[[ Exercise inputs open ]]

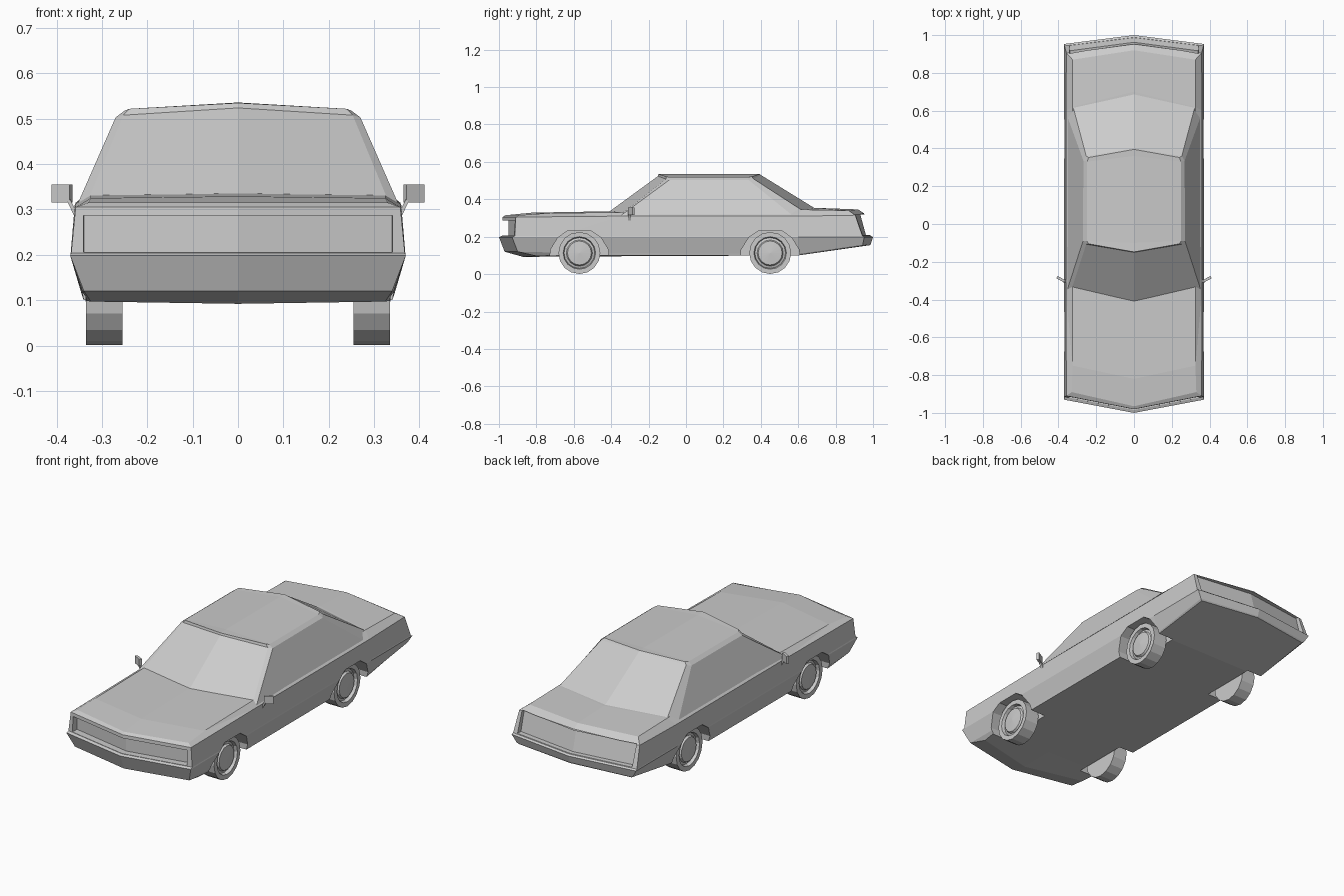
import bpy, bmesh, math
from mathutils import Matrix, Vector

if "Cube" in bpy.data.objects:
    bpy.data.objects.remove(bpy.data.objects["Cube"])


def make(name, bm):
    bmesh.ops.remove_doubles(bm, verts=bm.verts, dist=1e-5)
    bmesh.ops.recalc_face_normals(bm, faces=bm.faces)
    me = bpy.data.meshes.new(name)
    bm.to_mesh(me)
    bm.free()
    ob = bpy.data.objects.new(name, me)
    bpy.context.collection.objects.link(ob)
    return ob


def stack(name, loops, bottom=None, top=None):
    """Loft half outlines (front centre -> side -> rear centre), mirrored in x.
    bottom / top are optional centreline points that crease the caps."""
    bm = bmesh.new()
    for s in (1, -1):
        def face(pts):
            bm.faces.new([bm.verts.new((p[0] * s, p[1], p[2])) for p in pts])
        for a, b in zip(loops, loops[1:]):
            for i in range(len(a) - 1):
                face((a[i], a[i + 1], b[i + 1], b[i]))
        for loop, mid in ((loops[0], bottom), (loops[-1], top)):
            if mid:
                c = [loop[0]] + mid + [loop[-1]]
                face((c[0], loop[1], loop[2], c[1]))
                face((c[1], loop[2], loop[3], c[2]))
                face((c[2], loop[3], loop[4], c[3]))
            else:
                face(loop)
    return make(name, bm)


def cut(target, cutter):
    m = target.modifiers.new("cut", 'BOOLEAN')
    m.object, m.operation, m.solver = cutter, 'DIFFERENCE', 'EXACT'
    bpy.context.view_layer.objects.active = target
    bpy.ops.object.modifier_apply(modifier=m.name)
    bpy.data.objects.remove(cutter)


def prism_x(name, outline, x0, x1):
    bm = bmesh.new()
    f = bm.faces.new([bm.verts.new((x0, y, z)) for y, z in outline])
    r = bmesh.ops.extrude_face_region(bm, geom=[f])
    bmesh.ops.translate(bm, vec=(x1 - x0, 0, 0),
                        verts=[v for v in r['geom'] if isinstance(v, bmesh.types.BMVert)])
    return make(name, bm)


# Lower body: underside, bumper, belt line, shoulder, deck
body = stack("body", [
    [(0, -.87, .092), (.325, -.80, .097), (.34, -.68, .10), (.34, .60, .10), (.335, .94, .15), (0, .985, .155)],
    [(0, -.97, .12), (.34, -.90, .12), (.343, -.68, .115), (.343, .60, .107), (.345, .945, .157), (0, .988, .162)],
    [(0, -1, .198), (.37, -.93, .198), (.37, -.68, .198), (.37, .60, .198), (.37, .953, .198), (0, 1, .198)],
    [(0, -.985, .204), (.368, -.915, .204), (.369, -.68, .204), (.369, .60, .204), (.368, .943, .204), (0, .988, .204)],
    [(0, -.98, .305), (.358, -.91, .305), (.36, -.36, .31), (.36, .60, .31), (.358, .905, .315), (0, .952, .325)],
    [(0, -.965, .315), (.33, -.89, .315), (.325, -.75, .325), (.325, .62, .345), (.325, .87, .34), (0, .92, .346)],
], bottom=[(0, -.68, .094), (0, .60, .10)], top=[(0, -.82, .329), (0, .70, .354)])

# Front grille and tail panel recesses
cut(body, stack("grille_cutter", [
    [(0, -1.1, z), (.345, -1.1, z), (.34, -.882, z), (0, -.95, z)] for z in (.206, .287)]))
cut(body, stack("tail_cutter", [
    [(0, y, z), (.34, y - .045, z), (.345, 1.1, z), (0, 1.1, z)]
    for y, z in ((.962, .208), (.932, .318))]))

# Wheel arches
ARCH = [(-.16, 0), (-.155, .13), (-.115, .195), (-.065, .23),
        (.065, .23), (.115, .195), (.155, .13), (.16, 0)]
AXLES = {"front": -.57, "rear": .45}
for yc in AXLES.values():
    for s in (1, -1):
        cut(body, prism_x("arch_cutter", [(y + yc, z) for y, z in ARCH], s * .25, s * .5))

# Cabin with windscreen, pillars and roof
stack("cabin", [
    [(0, -.43, .32), (.335, -.36, .31), (.357, -.36, .305), (.357, .58, .305), (.325, .63, .335), (0, .70, .345)],
    [(0, -.15, .524), (.253, -.107, .508), (.27, -.09, .503), (.268, .335, .503), (.253, .36, .51), (0, .40, .53)],
    [(0, -.148, .535), (.24, -.105, .522), (.25, -.09, .518), (.248, .33, .518), (.24, .352, .522), (0, .395, .535)],
], top=[(0, -.10, .536), (0, .36, .536)])

# Wheels: lathed tyre and dished rim, 16 sides
WHEEL = [(0, .255), (.112, .255), (.112, .335), (.087, .335),
         (.082, .318), (.070, .322), (.064, .332), (0, .337)]
for end, yc in AXLES.items():
    for side, s in (("right", 1), ("left", -1)):
        bm = bmesh.new()
        vs = [bm.verts.new((x * s, yc, .113 + r)) for r, x in WHEEL]
        es = [bm.edges.new(p) for p in zip(vs, vs[1:])]
        bmesh.ops.spin(bm, geom=vs + es, cent=(0, yc, .113), axis=(1, 0, 0),
                       angle=math.tau, steps=16)
        make(f"{end}_{side}_wheel", bm)


# Door mirrors: angled housing on a slanted stalk
def box(bm, centre, size, rot):
    m = Matrix.LocRotScale(Vector(centre), rot.to_quaternion(), Vector(size))
    bmesh.ops.create_cube(bm, size=1, matrix=m)


for side, s in (("right", 1), ("left", -1)):
    bm = bmesh.new()
    box(bm, (.388 * s, -.292, .335), (.046, .014, .040), Matrix.Rotation(.5 * s, 3, 'Z'))
    box(bm, (.366 * s, -.302, .305), (.008, .014, .034), Matrix.Rotation(.45 * s, 3, 'Y'))
    make(f"{side}_mirror", bm)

[[ Exercise inputs closed ]]

Please write out exactly the line containing "(0, .36, .536)])" and every line after it through the end of the records, nothing more.

### Response
], top=[(0, -.10, .536), (0, .36, .536)])

# Wheels: lathed tyre and dished rim, 16 sides
WHEEL = [(0, .255), (.112, .255), (.112, .335), (.087, .335),
         (.082, .318), (.070, .322), (.064, .332), (0, .337)]
for end, yc in AXLES.items():
    for side, s in (("right", 1), ("left", -1)):
        bm = bmesh.new()
        vs = [bm.verts.new((x * s, yc, .113 + r)) for r, x in WHEEL]
        es = [bm.edges.new(p) for p in zip(vs, vs[1:])]
        bmesh.ops.spin(bm, geom=vs + es, cent=(0, yc, .113), axis=(1, 0, 0),
                       angle=math.tau, steps=16)
        make(f"{end}_{side}_wheel", bm)


# Door mirrors: angled housing on a slanted stalk
def box(bm, centre, size, rot):
    m = Matrix.LocRotScale(Vector(centre), rot.to_quaternion(), Vector(size))
    bmesh.ops.create_cube(bm, size=1, matrix=m)


for side, s in (("right", 1), ("left", -1)):
    bm = bmesh.new()
    box(bm, (.388 * s, -.292, .335), (.046, .014, .040), Matrix.Rotation(.5 * s, 3, 'Z'))
    box(bm, (.366 * s, -.302, .305), (.008, .014, .034), Matrix.Rotation(.45 * s, 3, 'Y'))
    make(f"{side}_mirror", bm)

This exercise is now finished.